(Task input begins)

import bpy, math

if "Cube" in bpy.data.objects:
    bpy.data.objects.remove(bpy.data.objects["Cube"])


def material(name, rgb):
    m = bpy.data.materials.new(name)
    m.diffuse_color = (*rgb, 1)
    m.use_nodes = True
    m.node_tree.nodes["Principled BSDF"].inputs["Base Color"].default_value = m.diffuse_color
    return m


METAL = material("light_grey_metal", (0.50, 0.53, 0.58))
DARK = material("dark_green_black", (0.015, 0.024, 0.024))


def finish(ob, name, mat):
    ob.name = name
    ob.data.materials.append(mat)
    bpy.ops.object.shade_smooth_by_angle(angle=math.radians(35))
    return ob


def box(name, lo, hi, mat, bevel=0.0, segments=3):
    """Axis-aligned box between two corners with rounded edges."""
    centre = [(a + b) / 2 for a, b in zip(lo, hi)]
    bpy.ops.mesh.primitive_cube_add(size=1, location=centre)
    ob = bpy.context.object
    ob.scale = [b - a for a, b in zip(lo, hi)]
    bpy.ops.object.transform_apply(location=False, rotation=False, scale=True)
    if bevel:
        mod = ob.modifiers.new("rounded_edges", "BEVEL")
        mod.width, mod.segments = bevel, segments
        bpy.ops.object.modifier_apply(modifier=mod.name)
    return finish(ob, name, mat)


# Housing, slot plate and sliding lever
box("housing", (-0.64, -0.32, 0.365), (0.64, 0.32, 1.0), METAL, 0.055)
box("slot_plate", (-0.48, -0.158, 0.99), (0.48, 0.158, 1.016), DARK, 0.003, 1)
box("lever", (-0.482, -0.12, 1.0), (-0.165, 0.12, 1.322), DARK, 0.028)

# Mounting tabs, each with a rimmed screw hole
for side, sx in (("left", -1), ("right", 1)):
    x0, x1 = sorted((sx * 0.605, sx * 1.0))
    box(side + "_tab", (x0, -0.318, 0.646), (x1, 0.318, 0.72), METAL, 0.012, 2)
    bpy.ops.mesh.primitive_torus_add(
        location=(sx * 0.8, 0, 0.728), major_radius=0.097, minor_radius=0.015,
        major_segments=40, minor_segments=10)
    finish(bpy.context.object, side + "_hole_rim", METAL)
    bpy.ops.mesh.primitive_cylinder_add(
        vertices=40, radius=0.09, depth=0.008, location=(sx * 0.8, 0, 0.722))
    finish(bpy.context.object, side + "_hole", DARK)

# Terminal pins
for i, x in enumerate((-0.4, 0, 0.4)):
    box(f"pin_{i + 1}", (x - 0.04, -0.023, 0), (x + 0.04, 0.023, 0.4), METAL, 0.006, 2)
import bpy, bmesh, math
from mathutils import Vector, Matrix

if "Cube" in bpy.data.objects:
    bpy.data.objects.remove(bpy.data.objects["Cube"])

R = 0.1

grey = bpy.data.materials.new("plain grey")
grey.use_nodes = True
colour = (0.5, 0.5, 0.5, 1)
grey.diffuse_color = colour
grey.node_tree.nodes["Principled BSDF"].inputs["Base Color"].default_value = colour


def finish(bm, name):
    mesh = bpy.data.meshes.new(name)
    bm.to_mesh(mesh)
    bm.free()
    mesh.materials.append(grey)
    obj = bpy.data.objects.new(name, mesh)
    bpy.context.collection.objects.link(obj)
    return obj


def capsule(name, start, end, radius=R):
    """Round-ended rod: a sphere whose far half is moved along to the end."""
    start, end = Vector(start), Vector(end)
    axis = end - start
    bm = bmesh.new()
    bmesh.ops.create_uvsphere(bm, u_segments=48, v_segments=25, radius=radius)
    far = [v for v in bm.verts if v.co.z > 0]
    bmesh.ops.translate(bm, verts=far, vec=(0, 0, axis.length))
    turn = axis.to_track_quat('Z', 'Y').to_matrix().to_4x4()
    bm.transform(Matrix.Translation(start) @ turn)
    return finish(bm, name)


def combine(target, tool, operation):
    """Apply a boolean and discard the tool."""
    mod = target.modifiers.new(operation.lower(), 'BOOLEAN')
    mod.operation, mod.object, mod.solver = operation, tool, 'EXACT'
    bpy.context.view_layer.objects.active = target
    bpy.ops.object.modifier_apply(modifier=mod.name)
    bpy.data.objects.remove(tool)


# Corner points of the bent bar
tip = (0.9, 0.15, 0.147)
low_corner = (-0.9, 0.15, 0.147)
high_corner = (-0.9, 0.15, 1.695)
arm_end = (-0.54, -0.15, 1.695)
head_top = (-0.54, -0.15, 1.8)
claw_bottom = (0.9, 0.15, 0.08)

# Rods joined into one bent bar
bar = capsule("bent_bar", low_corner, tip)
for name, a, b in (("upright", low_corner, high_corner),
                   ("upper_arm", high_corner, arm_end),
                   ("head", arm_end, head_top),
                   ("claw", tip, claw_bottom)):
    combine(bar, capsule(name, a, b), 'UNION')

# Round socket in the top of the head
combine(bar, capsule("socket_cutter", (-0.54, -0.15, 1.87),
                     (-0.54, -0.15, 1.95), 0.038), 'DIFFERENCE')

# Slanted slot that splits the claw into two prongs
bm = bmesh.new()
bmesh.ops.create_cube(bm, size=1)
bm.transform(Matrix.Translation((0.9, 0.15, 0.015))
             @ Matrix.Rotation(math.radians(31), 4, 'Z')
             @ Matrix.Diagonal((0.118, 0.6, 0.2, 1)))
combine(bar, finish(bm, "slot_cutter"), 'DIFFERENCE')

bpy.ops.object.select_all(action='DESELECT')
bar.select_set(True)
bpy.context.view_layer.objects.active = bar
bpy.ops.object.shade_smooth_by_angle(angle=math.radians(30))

(Task input ends)

**Problem details**. Every record above is to be given again precisely.

**Answer box**.
import bpy, math

if "Cube" in bpy.data.objects:
    bpy.data.objects.remove(bpy.data.objects["Cube"])


def material(name, rgb):
    m = bpy.data.materials.new(name)
    m.diffuse_color = (*rgb, 1)
    m.use_nodes = True
    m.node_tree.nodes["Principled BSDF"].inputs["Base Color"].default_value = m.diffuse_color
    return m


METAL = material("light_grey_metal", (0.50, 0.53, 0.58))
DARK = material("dark_green_black", (0.015, 0.024, 0.024))


def finish(ob, name, mat):
    ob.name = name
    ob.data.materials.append(mat)
    bpy.ops.object.shade_smooth_by_angle(angle=math.radians(35))
    return ob


def box(name, lo, hi, mat, bevel=0.0, segments=3):
    """Axis-aligned box between two corners with rounded edges."""
    centre = [(a + b) / 2 for a, b in zip(lo, hi)]
    bpy.ops.mesh.primitive_cube_add(size=1, location=centre)
    ob = bpy.context.object
    ob.scale = [b - a for a, b in zip(lo, hi)]
    bpy.ops.object.transform_apply(location=False, rotation=False, scale=True)
    if bevel:
        mod = ob.modifiers.new("rounded_edges", "BEVEL")
        mod.width, mod.segments = bevel, segments
        bpy.ops.object.modifier_apply(modifier=mod.name)
    return finish(ob, name, mat)


# Housing, slot plate and sliding lever
box("housing", (-0.64, -0.32, 0.365), (0.64, 0.32, 1.0), METAL, 0.055)
box("slot_plate", (-0.48, -0.158, 0.99), (0.48, 0.158, 1.016), DARK, 0.003, 1)
box("lever", (-0.482, -0.12, 1.0), (-0.165, 0.12, 1.322), DARK, 0.028)

# Mounting tabs, each with a rimmed screw hole
for side, sx in (("left", -1), ("right", 1)):
    x0, x1 = sorted((sx * 0.605, sx * 1.0))
    box(side + "_tab", (x0, -0.318, 0.646), (x1, 0.318, 0.72), METAL, 0.012, 2)
    bpy.ops.mesh.primitive_torus_add(
        location=(sx * 0.8, 0, 0.728), major_radius=0.097, minor_radius=0.015,
        major_segments=40, minor_segments=10)
    finish(bpy.context.object, side + "_hole_rim", METAL)
    bpy.ops.mesh.primitive_cylinder_add(
        vertices=40, radius=0.09, depth=0.008, location=(sx * 0.8, 0, 0.722))
    finish(bpy.context.object, side + "_hole", DARK)

# Terminal pins
for i, x in enumerate((-0.4, 0, 0.4)):
    box(f"pin_{i + 1}", (x - 0.04, -0.023, 0), (x + 0.04, 0.023, 0.4), METAL, 0.006, 2)
import bpy, bmesh, math
from mathutils import Vector, Matrix

if "Cube" in bpy.data.objects:
    bpy.data.objects.remove(bpy.data.objects["Cube"])

R = 0.1

grey = bpy.data.materials.new("plain grey")
grey.use_nodes = True
colour = (0.5, 0.5, 0.5, 1)
grey.diffuse_color = colour
grey.node_tree.nodes["Principled BSDF"].inputs["Base Color"].default_value = colour


def finish(bm, name):
    mesh = bpy.data.meshes.new(name)
    bm.to_mesh(mesh)
    bm.free()
    mesh.materials.append(grey)
    obj = bpy.data.objects.new(name, mesh)
    bpy.context.collection.objects.link(obj)
    return obj


def capsule(name, start, end, radius=R):
    """Round-ended rod: a sphere whose far half is moved along to the end."""
    start, end = Vector(start), Vector(end)
    axis = end - start
    bm = bmesh.new()
    bmesh.ops.create_uvsphere(bm, u_segments=48, v_segments=25, radius=radius)
    far = [v for v in bm.verts if v.co.z > 0]
    bmesh.ops.translate(bm, verts=far, vec=(0, 0, axis.length))
    turn = axis.to_track_quat('Z', 'Y').to_matrix().to_4x4()
    bm.transform(Matrix.Translation(start) @ turn)
    return finish(bm, name)


def combine(target, tool, operation):
    """Apply a boolean and discard the tool."""
    mod = target.modifiers.new(operation.lower(), 'BOOLEAN')
    mod.operation, mod.object, mod.solver = operation, tool, 'EXACT'
    bpy.context.view_layer.objects.active = target
    bpy.ops.object.modifier_apply(modifier=mod.name)
    bpy.data.objects.remove(tool)


# Corner points of the bent bar
tip = (0.9, 0.15, 0.147)
low_corner = (-0.9, 0.15, 0.147)
high_corner = (-0.9, 0.15, 1.695)
arm_end = (-0.54, -0.15, 1.695)
head_top = (-0.54, -0.15, 1.8)
claw_bottom = (0.9, 0.15, 0.08)

# Rods joined into one bent bar
bar = capsule("bent_bar", low_corner, tip)
for name, a, b in (("upright", low_corner, high_corner),
                   ("upper_arm", high_corner, arm_end),
                   ("head", arm_end, head_top),
                   ("claw", tip, claw_bottom)):
    combine(bar, capsule(name, a, b), 'UNION')

# Round socket in the top of the head
combine(bar, capsule("socket_cutter", (-0.54, -0.15, 1.87),
                     (-0.54, -0.15, 1.95), 0.038), 'DIFFERENCE')

# Slanted slot that splits the claw into two prongs
bm = bmesh.new()
bmesh.ops.create_cube(bm, size=1)
bm.transform(Matrix.Translation((0.9, 0.15, 0.015))
             @ Matrix.Rotation(math.radians(31), 4, 'Z')
             @ Matrix.Diagonal((0.118, 0.6, 0.2, 1)))
combine(bar, finish(bm, "slot_cutter"), 'DIFFERENCE')

bpy.ops.object.select_all(action='DESELECT')
bar.select_set(True)
bpy.context.view_layer.objects.active = bar
bpy.ops.object.shade_smooth_by_angle(angle=math.radians(30))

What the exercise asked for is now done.